[PROBLEM STATEMENT]: All lines from the one containing "(.13, .17, .046, -.02, .082)], 16), WHITE, s)" through the final line of the entries are to be written out verbatim; no other line is to be included.

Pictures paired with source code
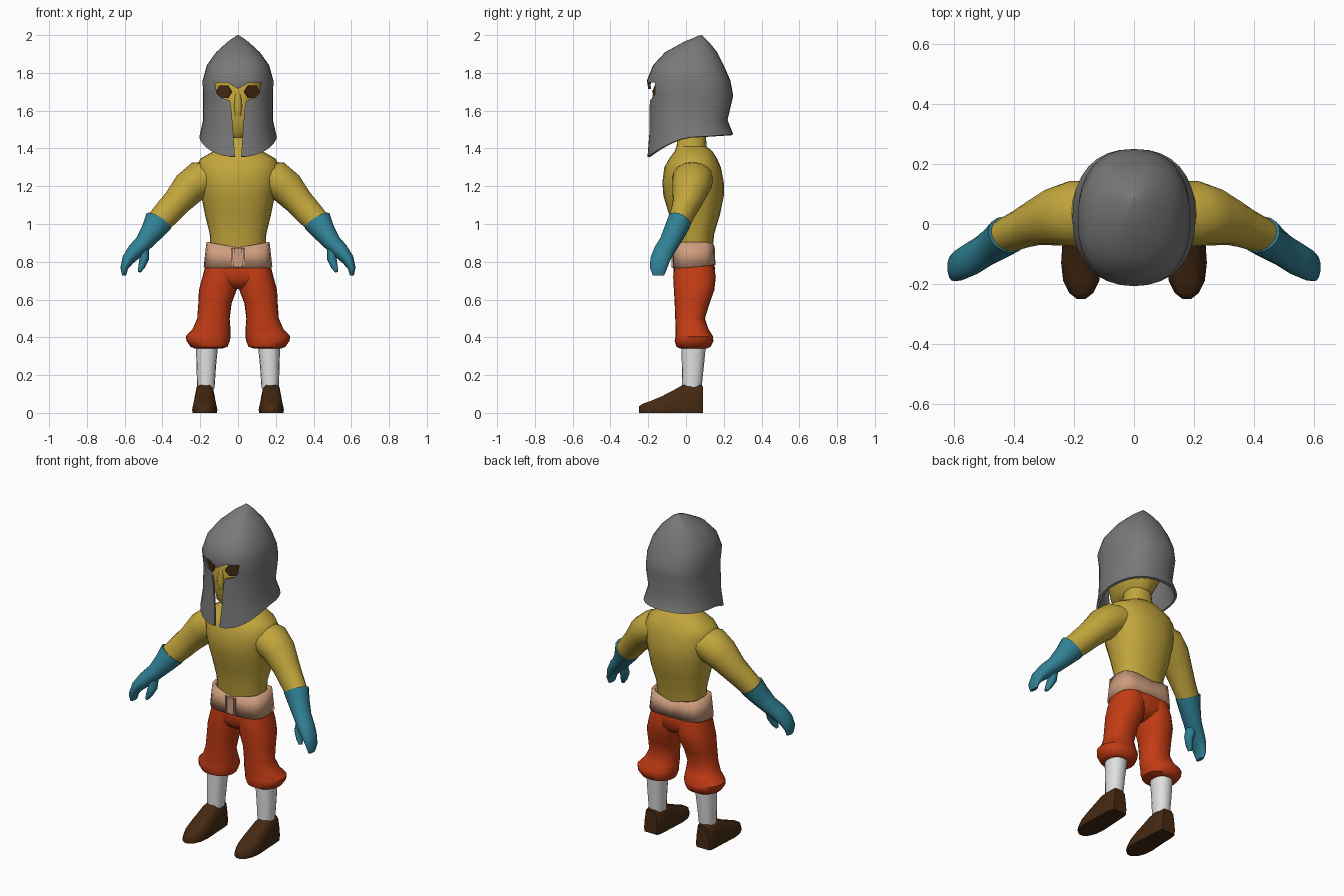
import bpy, bmesh, math
from mathutils import Vector

if "Cube" in bpy.data.objects:
    bpy.data.objects.remove(bpy.data.objects["Cube"])


def material(name, r, g, b):
    m = bpy.data.materials.new(name)
    m.use_nodes = True
    m.diffuse_color = (r, g, b, 1)
    bsdf = m.node_tree.nodes["Principled BSDF"]
    bsdf.inputs["Base Color"].default_value = (r, g, b, 1)
    bsdf.inputs["Roughness"].default_value = 0.8
    return m


YELLOW = material("mustard yellow", 0.54, 0.38, 0.045)
STEEL = material("steel grey", 0.19, 0.19, 0.19)
TEAL = material("glove teal", 0.03, 0.22, 0.3)
TAN = material("belt tan", 0.62, 0.34, 0.21)
RED = material("trouser red", 0.55, 0.045, 0.007)
WHITE = material("stocking white", 0.75, 0.75, 0.75)
BROWN = material("dark brown", 0.06, 0.022, 0.006)


def shade(ob, angle=40):
    bpy.ops.object.select_all(action="DESELECT")
    ob.select_set(True)
    bpy.context.view_layer.objects.active = ob
    bpy.ops.object.shade_smooth_by_angle(angle=math.radians(angle))


def apply(ob, kind, **settings):
    mod = ob.modifiers.new(kind.lower(), kind)
    for key, value in settings.items():
        setattr(mod, key, value)
    bpy.context.view_layer.objects.active = ob
    bpy.ops.object.modifier_apply(modifier=mod.name)


def loft(name, rings, mat, side=1, caps=(True, True), angle=40):
    """Skin a list of equal-length point rings; side=-1 mirrors in x."""
    bm = bmesh.new()
    loops = [[bm.verts.new((p[0] * side, p[1], p[2])) for p in r] for r in rings]
    n = len(loops[0])
    for a, b in zip(loops, loops[1:]):
        for i in range(n):
            j = (i + 1) % n
            bm.faces.new((a[i], a[j], b[j], b[i]))
    for want, loop in zip(caps, (loops[0], loops[-1])):
        if want:
            bm.faces.new(loop)
    bmesh.ops.recalc_face_normals(bm, faces=bm.faces)
    me = bpy.data.meshes.new(name)
    bm.to_mesh(me)
    bm.free()
    me.materials.append(mat)
    ob = bpy.data.objects.new(name, me)
    bpy.context.collection.objects.link(ob)
    shade(ob, angle)
    return ob


def oval(n, p):
    """Unit superellipse starting at the front (-y)."""
    out = []
    for i in range(n):
        a = math.tau * i / n
        s, c = math.sin(a), -math.cos(a)
        out.append((math.copysign(abs(s) ** p, s), math.copysign(abs(c) ** p, c)))
    return out


def stack(rows, n=24, p=0.9):
    """Horizontal rings from rows of (z, centre x, half width, front y, back y)."""
    return [[Vector((cx + rx * u, (y0 + y1) / 2 + (y1 - y0) / 2 * v, z))
             for u, v in oval(n, p)] for z, cx, rx, y0, y1 in rows]


def tube(path, n=16):
    """Rings across a path of (x, y, z, radius, depth radius)."""
    pts = [Vector(q[:3]) for q in path]
    rings = []
    for i, q in enumerate(path):
        t = (pts[min(i + 1, len(pts) - 1)] - pts[max(i - 1, 0)]).normalized()
        u = t.cross(Vector((0, 1, 0))).normalized()
        v = t.cross(u)
        rings.append([pts[i] + u * a * q[3] + v * b * q[4] for a, b in oval(n, 1)])
    return rings


# Torso and neck
loft("torso", stack([
    (.86, 0, .145, -.06, .14), (.95, 0, .15, -.07, .15), (1.05, 0, .175, -.09, .18),
    (1.15, 0, .195, -.12, .2), (1.22, 0, .21, -.125, .2), (1.3, 0, .22, -.115, .185),
    (1.345, 0, .2, -.09, .165), (1.385, 0, .13, -.06, .14), (1.41, 0, .085, -.05, .11),
    (1.52, 0, .07, -.04, .1)]), YELLOW)

# Head under the helmet
loft("head", stack([
    (1.455, 0, .045, -.13, .06), (1.49, 0, .09, -.16, .12), (1.58, 0, .13, -.17, .17),
    (1.7, 0, .145, -.17, .19), (1.78, 0, .13, -.15, .17), (1.84, 0, .06, -.06, .12)],
    p=1), YELLOW)
loft("nose", tube([(0, -.15, 1.71, .015, .02), (0, -.17, 1.62, .022, .02),
                   (0, -.165, 1.57, .015, .01)], 10), YELLOW)

# Helmet shell: a pointed dome with a rim that dips towards the front
shell = stack([
    (1.46, 0, .205, -.205, .25), (1.55, 0, .185, -.195, .22), (1.68, 0, .186, -.195, .25),
    (1.76, 0, .187, -.207, .235), (1.84, 0, .165, -.175, .2), (1.91, 0, .115, -.11, .165),
    (1.965, 0, .055, -.01, .12), (2.0, 0, .004, .075, .085)], 32, .86)
for ring, front, back in ((shell[0], .105, .015), (shell[1], .06, 0)):
    for i, q in enumerate(ring):
        c = math.cos(math.tau * i / len(ring))
        q.z -= front * c ** 1.3 if c > 0 else back * c
helmet = loft("helmet", shell, STEEL, caps=(False, True))
apply(helmet, "SOLIDIFY", thickness=.014, offset=-1)

# Eye and nose opening cut through the helmet front
half = [(0, 1.715), (.055, 1.748), (.122, 1.748), (.112, 1.69), (.09, 1.668),
        (.042, 1.652), (.034, 1.6), (.012, 1.3)]
outline = half + [(-x, z) for x, z in half[:0:-1]]
cutter = loft("opening_cutter", [[(x, y, z) for x, z in outline] for y in (-.4, -.04)], STEEL)
cutter.hide_render = True
apply(helmet, "BOOLEAN", operation="DIFFERENCE", object=cutter, solver="EXACT")
bpy.data.objects.remove(cutter)
shade(helmet)

# Belt, with edges that rise towards the hips
band = stack([(.768, 0, .182, -.072, .156), (.875, 0, .167, -.068, .152)], 16, .6)
for q in band[0]:
    q.z += max(q.y, 0) * .1
for q in band[1]:
    q.z += .03 * abs(q.x) / .167
belt = loft("belt", band, TAN, caps=(False, False), angle=25)
apply(belt, "SOLIDIFY", thickness=.02, offset=-1)


def plate(name, x, z, w, h, y):
    loft(name, [[(x + a * w, y + d, z + b * h) for a, b in
                 ((-1, -1), (1, -1), (1, 1), (-1, 1))] for d in (0, .009)], TAN)


plate("buckle", 0, .822, .022, .05, -.076)
for s in (-1, 1):
    plate("belt_loop", s * .031, .822, .004, .052, -.077)

# Seat of the trousers joining both legs
loft("trouser_seat", stack([
    (.82, 0, .155, -.055, .14), (.77, 0, .172, -.066, .153), (.71, 0, .175, -.064, .15),
    (.675, 0, .12, -.045, .12), (.655, 0, .04, -.01, .08)]), RED)

for s, tag in ((1, "left_"), (-1, "right_")):
    # Eye
    eye = []
    for d in (0, .008):
        ring = []
        for k in range(6):
            a = math.tau * k / 6
            w = .05 * math.cos(a)
            ring.append((.073 + w * .83 + d * .55, -.147 + w * .52 - d * .83,
                         1.7 + .038 * math.sin(a)))
        eye.append(ring)
    loft(tag + "eye", eye, BROWN, s)

    # Sleeve
    loft(tag + "arm", tube([
        (.13, .045, 1.255, .08, .1), (.2, .035, 1.235, .1, .11), (.26, .025, 1.19, .092, .098),
        (.325, .005, 1.115, .076, .077), (.37, -.015, 1.065, .073, .066),
        (.43, -.04, 1.0, .066, .058)]), YELLOW, s)

    # Glove with mitten fingers and thumb
    loft(tag + "glove", tube([
        (.42, -.035, 1.015, .077, .064), (.455, -.06, .96, .061, .06),
        (.5, -.09, .9, .047, .054), (.545, -.118, .855, .043, .055),
        (.583, -.138, .81, .033, .052), (.603, -.146, .765, .02, .045),
        (.603, -.146, .728, .011, .03)]), TEAL, s)
    loft(tag + "thumb", tube([
        (.505, -.1, .875, .032, .035), (.496, -.118, .815, .026, .028),
        (.51, -.13, .775, .018, .023), (.522, -.138, .748, .009, .012)], 12), TEAL, s)

    # Trouser leg with gathered cuff
    loft(tag + "trouser_leg", stack([
        (.79, .085, .085, -.06, .145), (.72, .094, .094, -.068, .158),
        (.65, .107, .1, -.064, .15), (.58, .122, .088, -.06, .125),
        (.5, .13, .086, -.057, .1), (.445, .14, .1, -.055, .118),
        (.405, .158, .119, -.055, .143), (.38, .158, .114, -.06, .145),
        (.35, .153, .098, -.05, .13), (.34, .158, .07, -.03, .11)]), RED, s)

    # Stocking
    loft(tag + "stocking", stack([
        (.38, .163, .06, -.025, .108), (.25, .168, .052, -.022, .095),
        (.13, .17, .046, -.02, .082)], 16), WHITE, s)

    # Shoe: flat-soled arches from heel to toe (y, half width, height)
    shoe = []
    for y, w, h in ((.09, .045, .14), (.075, .054, .148), (.03, .058, .153), (-.02, .06, .146),
                    (-.07, .063, .118), (-.13, .067, .087), (-.19, .06, .062),
                    (-.23, .04, .048), (-.25, .014, .034)):
        arch = [(.176 + w * x, y, h * z) for x, z in
                ((-.95, 0), (-1, .2), (-.9, .55), (-.75, .88), (-.45, 1),
                 (.45, 1), (.75, .88), (.9, .55), (1, .2), (.95, 0))]
        shoe.append(arch)
    loft(tag + "shoe", shoe, BROWN, s, angle=50)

[RESULT OF THE TASK]:
        (.13, .17, .046, -.02, .082)], 16), WHITE, s)

    # Shoe: flat-soled arches from heel to toe (y, half width, height)
    shoe = []
    for y, w, h in ((.09, .045, .14), (.075, .054, .148), (.03, .058, .153), (-.02, .06, .146),
                    (-.07, .063, .118), (-.13, .067, .087), (-.19, .06, .062),
                    (-.23, .04, .048), (-.25, .014, .034)):
        arch = [(.176 + w * x, y, h * z) for x, z in
                ((-.95, 0), (-1, .2), (-.9, .55), (-.75, .88), (-.45, 1),
                 (.45, 1), (.75, .88), (.9, .55), (1, .2), (.95, 0))]
        shoe.append(arch)
    loft(tag + "shoe", shoe, BROWN, s, angle=50)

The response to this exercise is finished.